Saved entries:
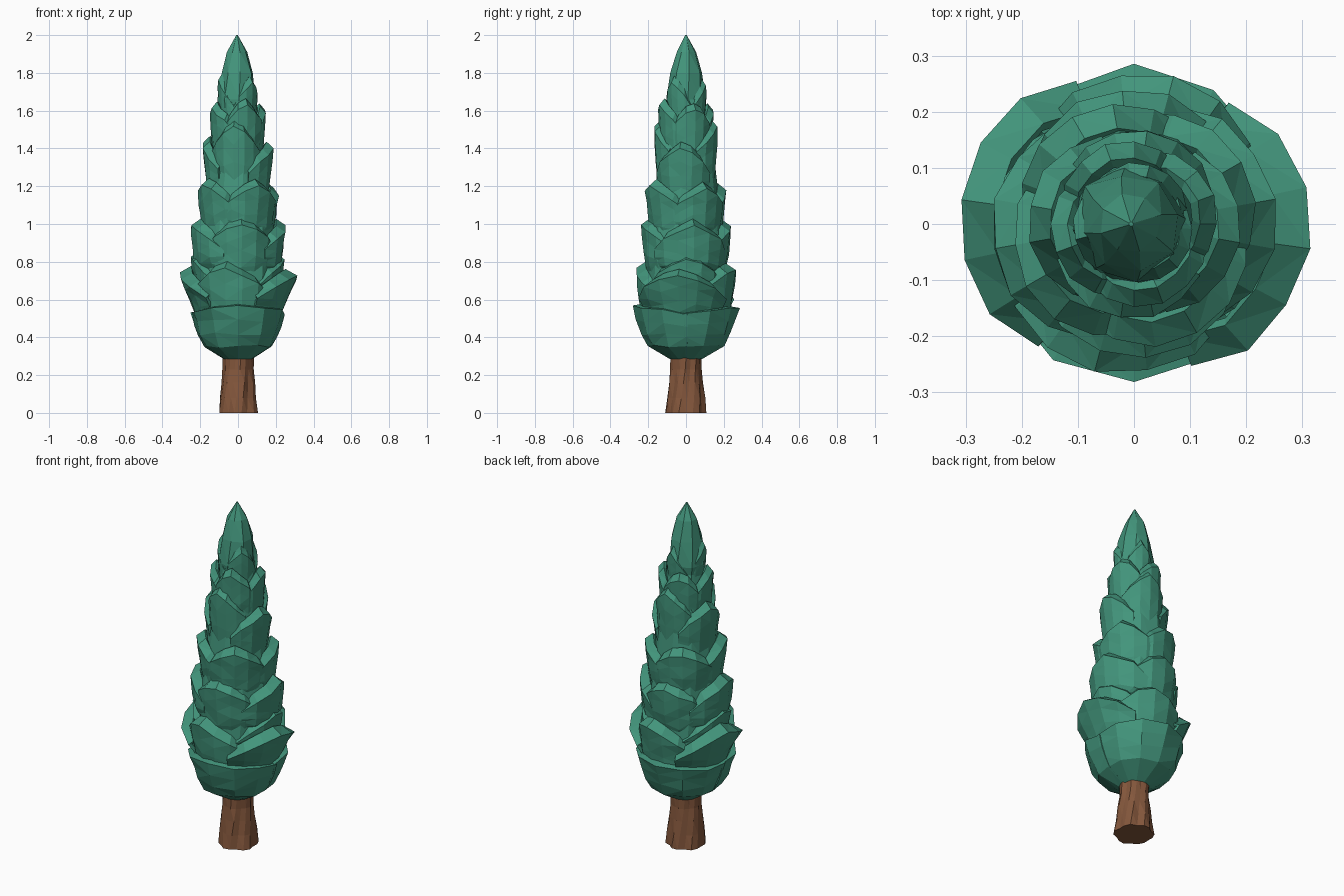
import bpy, bmesh, math, random

if "Cube" in bpy.data.objects:
    bpy.data.objects.remove(bpy.data.objects["Cube"])

random.seed(7)


def material(name, rgb):
    m = bpy.data.materials.new(name)
    m.diffuse_color = (*rgb, 1)
    m.use_nodes = True
    m.node_tree.nodes["Principled BSDF"].inputs["Base Color"].default_value = m.diffuse_color
    return m


GREEN = material("foliage green", (0.055, 0.30, 0.20))
BROWN = material("bark brown", (0.23, 0.095, 0.045))


def finish(name, bm, mat):
    bmesh.ops.triangulate(bm, faces=bm.faces[:])
    me = bpy.data.meshes.new(name)
    bm.to_mesh(me)
    bm.free()
    me.materials.append(mat)
    ob = bpy.data.objects.new(name, me)
    bpy.context.collection.objects.link(ob)
    return ob


def lathe(name, profile, sides, mat, jitter, ridge=0.0):
    """Closed faceted body from (radius, z) rings."""
    bm = bmesh.new()
    rings = []
    for k, (r, z) in enumerate(profile):
        ring = []
        for i in range(sides):
            a = 2 * math.pi * i / sides + 0.1 * k
            rr = r * (1 + random.uniform(-jitter, jitter) - ridge * (i % 3 == 0))
            ring.append(bm.verts.new((rr * math.cos(a), rr * math.sin(a), z)))
        rings.append(ring)
    for lo, hi in zip(rings, rings[1:]):
        for i in range(sides):
            j = (i + 1) % sides
            bm.faces.new((lo[i], lo[j], hi[j], hi[i]))
    bm.faces.new(rings[0][::-1])
    bm.faces.new(rings[-1])
    return finish(name, bm, mat)


def leaf(name, angle, half, z0, z1, r0, r1, drop, power, lip):
    """Upright leaf wrapped round the core: pointed rim, then a lip sloping inward."""
    bm = bmesh.new()
    cols, rows = 6, 4
    grid = [[] for _ in range(rows + 2)]
    for i in range(cols + 1):
        u = 2 * i / cols - 1
        a = math.radians(angle + half * u)
        for j in range(rows + 1):
            v = j / rows
            z = z0 + (z1 - drop * abs(u) ** 1.4 - z0) * v
            r = (r0 + (r1 - r0) * v ** power) * (1 - 0.12 * u * u)
            if j:
                r *= random.uniform(0.98, 1.015)
                z += random.uniform(-0.01, 0.01)
            grid[j].append(bm.verts.new((r * math.cos(a), r * math.sin(a), z)))
        r -= 0.05 * r / 0.25
        grid[-1].append(bm.verts.new((r * math.cos(a), r * math.sin(a), z + lip)))
    for lo, hi in zip(grid, grid[1:]):
        for i in range(cols):
            bm.faces.new((lo[i], lo[i + 1], hi[i + 1], hi[i]))
    mod = finish(name, bm, GREEN).modifiers.new("thickness", "SOLIDIFY")
    mod.thickness = 0.02
    mod.offset = -1


# Trunk: flared, ridged bark
lathe("trunk", [(0.109, 0), (0.1, 0.08), (0.09, 0.16), (0.082, 0.23), (0.085, 0.36)],
      18, BROWN, 0.04, 0.09)

# Foliage core that closes the gaps between leaves
lathe("foliage_core", [(0.07, 0.285), (0.14, 0.33), (0.195, 0.43), (0.215, 0.6), (0.21, 0.88),
                       (0.155, 1.3), (0.09, 1.66)], 10, GREEN, 0.03)

# Pointed tip
tip = lathe("tip", [(0.08, 1.52), (0.1, 1.66), (0.088, 1.8), (0.053, 1.91), (0.004, 2.0)],
            8, GREEN, 0.07)
tip.location.x = -0.005

# Bottom cup: two broad leaves, front and back
for side in (-90, 90):
    leaf("cup_leaf", side, 92, 0.285, 0.56, 0.085, 0.282, 0.035, 0.36, 0.01)

# Leaf tiers: first angle, leaf count, bottom z, rim z, rim radius, profile power
tiers = [
    (-8, 2, 0.46, 0.745, 0.316, 1.0),
    (-105, 2, 0.45, 0.77, 0.27, 0.5),
    (0, 2, 0.60, 0.83, 0.25, 0.5),
    (-85, 2, 0.70, 1.0, 0.24, 0.4),
    (10, 2, 0.74, 1.0, 0.255, 0.3),
    (-60, 4, 0.92, 1.2, 0.222, 0.5),
    (-10, 2, 1.12, 1.41, 0.19, 0.5),
    (-98, 2, 1.15, 1.5, 0.17, 0.4),
    (20, 4, 1.33, 1.61, 0.15, 0.4),
    (75, 3, 1.48, 1.74, 0.11, 0.4),
]
for t, (start, count, z0, z1, rim, power) in enumerate(tiers):
    for n in range(count):
        lift = random.uniform(-0.015, 0.015)
        leaf(f"tier_{t + 1}_leaf", start + n * 360 / count, 60, z0, z1 + lift,
             min(0.205, rim * 0.78), rim, 0.13, power, 0.035)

▶ [Work request]:
Give back all of the entries above exactly, with the pictures excluded.

▶ [Written response]:
import bpy, bmesh, math, random

if "Cube" in bpy.data.objects:
    bpy.data.objects.remove(bpy.data.objects["Cube"])

random.seed(7)


def material(name, rgb):
    m = bpy.data.materials.new(name)
    m.diffuse_color = (*rgb, 1)
    m.use_nodes = True
    m.node_tree.nodes["Principled BSDF"].inputs["Base Color"].default_value = m.diffuse_color
    return m


GREEN = material("foliage green", (0.055, 0.30, 0.20))
BROWN = material("bark brown", (0.23, 0.095, 0.045))


def finish(name, bm, mat):
    bmesh.ops.triangulate(bm, faces=bm.faces[:])
    me = bpy.data.meshes.new(name)
    bm.to_mesh(me)
    bm.free()
    me.materials.append(mat)
    ob = bpy.data.objects.new(name, me)
    bpy.context.collection.objects.link(ob)
    return ob


def lathe(name, profile, sides, mat, jitter, ridge=0.0):
    """Closed faceted body from (radius, z) rings."""
    bm = bmesh.new()
    rings = []
    for k, (r, z) in enumerate(profile):
        ring = []
        for i in range(sides):
            a = 2 * math.pi * i / sides + 0.1 * k
            rr = r * (1 + random.uniform(-jitter, jitter) - ridge * (i % 3 == 0))
            ring.append(bm.verts.new((rr * math.cos(a), rr * math.sin(a), z)))
        rings.append(ring)
    for lo, hi in zip(rings, rings[1:]):
        for i in range(sides):
            j = (i + 1) % sides
            bm.faces.new((lo[i], lo[j], hi[j], hi[i]))
    bm.faces.new(rings[0][::-1])
    bm.faces.new(rings[-1])
    return finish(name, bm, mat)


def leaf(name, angle, half, z0, z1, r0, r1, drop, power, lip):
    """Upright leaf wrapped round the core: pointed rim, then a lip sloping inward."""
    bm = bmesh.new()
    cols, rows = 6, 4
    grid = [[] for _ in range(rows + 2)]
    for i in range(cols + 1):
        u = 2 * i / cols - 1
        a = math.radians(angle + half * u)
        for j in range(rows + 1):
            v = j / rows
            z = z0 + (z1 - drop * abs(u) ** 1.4 - z0) * v
            r = (r0 + (r1 - r0) * v ** power) * (1 - 0.12 * u * u)
            if j:
                r *= random.uniform(0.98, 1.015)
                z += random.uniform(-0.01, 0.01)
            grid[j].append(bm.verts.new((r * math.cos(a), r * math.sin(a), z)))
        r -= 0.05 * r / 0.25
        grid[-1].append(bm.verts.new((r * math.cos(a), r * math.sin(a), z + lip)))
    for lo, hi in zip(grid, grid[1:]):
        for i in range(cols):
            bm.faces.new((lo[i], lo[i + 1], hi[i + 1], hi[i]))
    mod = finish(name, bm, GREEN).modifiers.new("thickness", "SOLIDIFY")
    mod.thickness = 0.02
    mod.offset = -1


# Trunk: flared, ridged bark
lathe("trunk", [(0.109, 0), (0.1, 0.08), (0.09, 0.16), (0.082, 0.23), (0.085, 0.36)],
      18, BROWN, 0.04, 0.09)

# Foliage core that closes the gaps between leaves
lathe("foliage_core", [(0.07, 0.285), (0.14, 0.33), (0.195, 0.43), (0.215, 0.6), (0.21, 0.88),
                       (0.155, 1.3), (0.09, 1.66)], 10, GREEN, 0.03)

# Pointed tip
tip = lathe("tip", [(0.08, 1.52), (0.1, 1.66), (0.088, 1.8), (0.053, 1.91), (0.004, 2.0)],
            8, GREEN, 0.07)
tip.location.x = -0.005

# Bottom cup: two broad leaves, front and back
for side in (-90, 90):
    leaf("cup_leaf", side, 92, 0.285, 0.56, 0.085, 0.282, 0.035, 0.36, 0.01)

# Leaf tiers: first angle, leaf count, bottom z, rim z, rim radius, profile power
tiers = [
    (-8, 2, 0.46, 0.745, 0.316, 1.0),
    (-105, 2, 0.45, 0.77, 0.27, 0.5),
    (0, 2, 0.60, 0.83, 0.25, 0.5),
    (-85, 2, 0.70, 1.0, 0.24, 0.4),
    (10, 2, 0.74, 1.0, 0.255, 0.3),
    (-60, 4, 0.92, 1.2, 0.222, 0.5),
    (-10, 2, 1.12, 1.41, 0.19, 0.5),
    (-98, 2, 1.15, 1.5, 0.17, 0.4),
    (20, 4, 1.33, 1.61, 0.15, 0.4),
    (75, 3, 1.48, 1.74, 0.11, 0.4),
]
for t, (start, count, z0, z1, rim, power) in enumerate(tiers):
    for n in range(count):
        lift = random.uniform(-0.015, 0.015)
        leaf(f"tier_{t + 1}_leaf", start + n * 360 / count, 60, z0, z1 + lift,
             min(0.205, rim * 0.78), rim, 0.13, power, 0.035)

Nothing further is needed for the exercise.